Robert Ferguson (www.thefocusedmanager.com)
I have had many opportunities to teach on the subject of Building Teams lately, (a real passion of mine). As receptive as these groups have been, I still encounter leaders who struggle to put the team building principles into practice. The issue isn’t with the theory, which is straightforward. The issue is that team building is relational and some leaders are reluctant to move beyond their comfort zone in the area of people management.
Leaders need to realize there is more to team building than simply bringing a group together and standing back to watch the magic happen. Consider a handyman who decides to build himself a house. He buys the property, buys the building materials and has them delivered to the intended address. After a week, the handyman goes to the job site, only to find the building materials still sitting in the same place they were delivered. Annoyed, the handyman decides to return in one week, hopeful that the house will have erected itself. Absurd, right? A house doesn’t build itself and neither does a team.
Leaders must understand that they personally must do the (team) building. A team is distinguished by defined inter-dependencies that are required and promoted in order for a group to accomplish a common goal. Both the power and the challenge of teams come from the defined inter-dependencies. And, as it turns out, people do not naturally accept dependency on others for their success. Enter the leader!

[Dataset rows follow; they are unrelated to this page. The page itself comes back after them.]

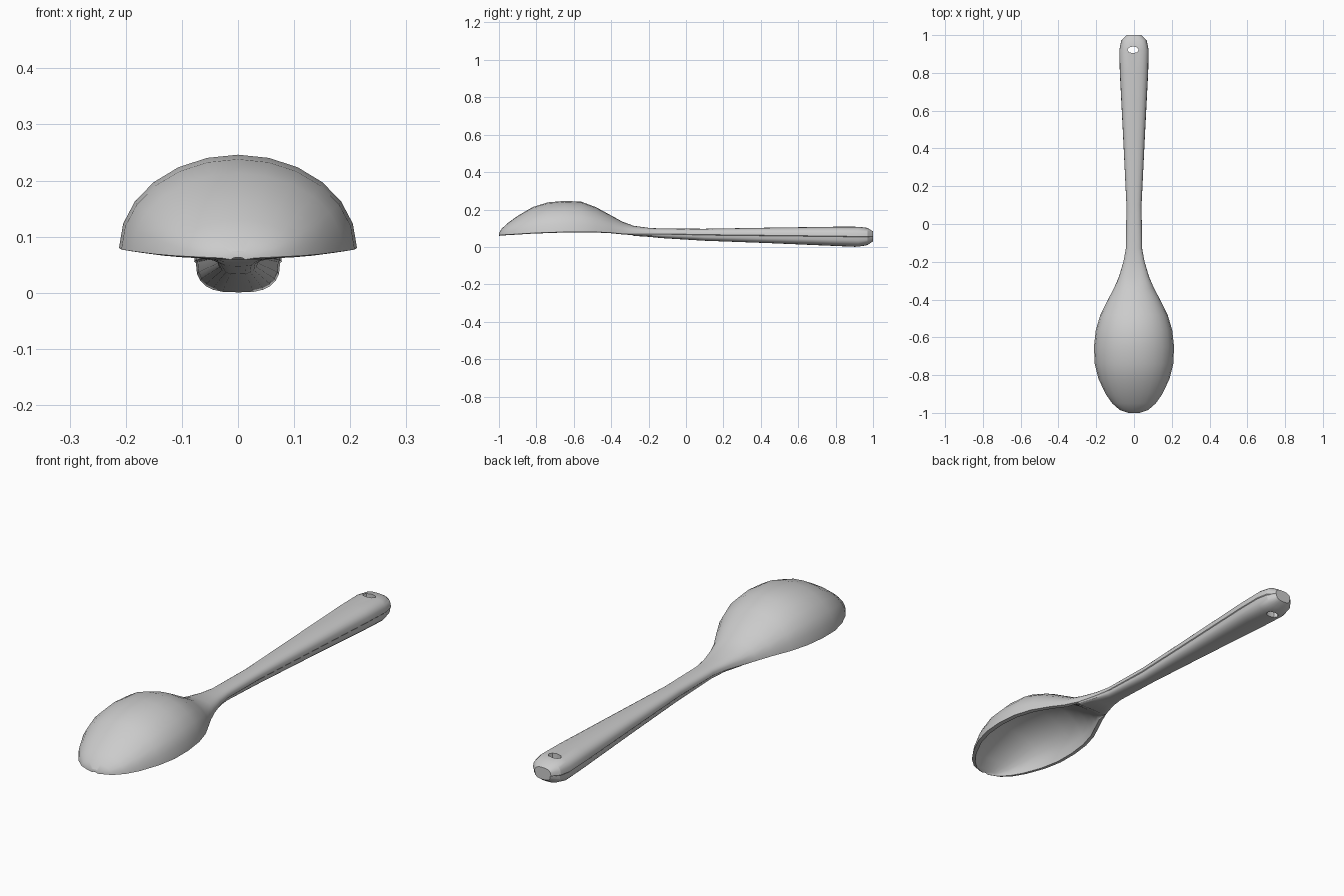
import bpy, bmesh, math

if "Cube" in bpy.data.objects:
    bpy.data.objects.remove(bpy.data.objects["Cube"])

# Spoon stations: y, half width, top z, edge z, underside z
# (underside above the edge = hollow bowl, below the edge = solid handle)
stations = [
    (-1.00, 0.030, 0.074, 0.062, 0.063),
    (-0.985, 0.075, 0.098, 0.064, 0.072),
    (-0.95, 0.115, 0.130, 0.066, 0.108),
    (-0.90, 0.150, 0.166, 0.069, 0.145),
    (-0.82, 0.188, 0.213, 0.074, 0.193),
    (-0.74, 0.208, 0.238, 0.077, 0.217),
    (-0.65, 0.212, 0.246, 0.080, 0.225),
    (-0.56, 0.202, 0.242, 0.081, 0.220),
    (-0.48, 0.178, 0.212, 0.080, 0.188),
    (-0.40, 0.138, 0.168, 0.076, 0.138),
    (-0.34, 0.106, 0.135, 0.070, 0.095),
    (-0.28, 0.080, 0.113, 0.068, 0.059),
    (-0.20, 0.056, 0.102, 0.070, 0.054),
    (-0.13, 0.043, 0.098, 0.070, 0.047),
    (0.10, 0.040, 0.097, 0.066, 0.033),
    (0.45, 0.057, 0.103, 0.062, 0.020),
    (0.80, 0.075, 0.108, 0.058, 0.005),
    (0.92, 0.078, 0.108, 0.056, 0.000),
    (0.97, 0.068, 0.102, 0.056, 0.010),
    (1.00, 0.040, 0.083, 0.056, 0.030),
]
N = 12


def section(y, w, top, edge, under):
    """Closed ring: upper arc, then lower arc coming back."""
    bowl = y < -0.3
    power = 1.0 if bowl else 0.75
    rim = 0.018 if bowl else 0.003
    ring = []
    for half_w, base, peak, order in ((w, edge, top, range(N + 1)),
                                      (w - rim, edge - 0.003, under, range(N, -1, -1))):
        for i in order:
            a = math.pi * i / N
            c, s = math.cos(a), max(0.0, math.sin(a))
            x = math.copysign(abs(c) ** power, c) * half_w
            ring.append((x, y, base + (peak - base) * s ** power))
    return ring


# Bowl and handle lofted as one body
bm = bmesh.new()
rings = [[bm.verts.new(p) for p in section(*s)] for s in stations]
count = len(rings[0])
for a, b in zip(rings, rings[1:]):
    for i in range(count):
        j = (i + 1) % count
        bm.faces.new((a[i], a[j], b[j], b[i]))
bm.faces.new(rings[0])
bm.faces.new(rings[-1])
bmesh.ops.recalc_face_normals(bm, faces=bm.faces[:])
mesh = bpy.data.meshes.new("spoon")
bm.to_mesh(mesh)
bm.free()
spoon = bpy.data.objects.new("spoon", mesh)
bpy.context.collection.objects.link(spoon)

# Hanging hole near the handle end
bpy.ops.mesh.primitive_cylinder_add(vertices=8, radius=1, depth=0.4, location=(-0.005, 0.922, 0.05))
cutter = bpy.context.object
cutter.name = "hole_cutter"
cutter.scale = (0.03, 0.018, 1)
cutter.hide_render = True
mod = spoon.modifiers.new("hanging_hole", 'BOOLEAN')
mod.operation = 'DIFFERENCE'
mod.solver = 'EXACT'
mod.object = cutter
bpy.ops.object.select_all(action='DESELECT')
spoon.select_set(True)
bpy.context.view_layer.objects.active = spoon
bpy.ops.object.modifier_apply(modifier=mod.name)
bpy.data.objects.remove(cutter, do_unlink=True)

# Smooth dome, crisp rim
bpy.ops.object.shade_smooth_by_angle(angle=math.radians(30))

It is the leader’s role to make team members comfortable working in dependence on each other. There are two significant parts to this role: shaping behaviours and building relationships. The behaviours necessary for team members to work in close relation to one another do not come easily to everyone. The leader needs to set the standard for interpersonal behaviour and ensure the standard is maintained without exception. Appropriate behaviour will help the leader carry out the second part of their role, which is to promote personal relationships among the team members. Team members who behave appropriately and share personal relationships can trust one another with the success of their efforts. The leader’s team building measure of success is not the accomplishments of the team, but rather the health of the team and the strength of the inter-dependencies.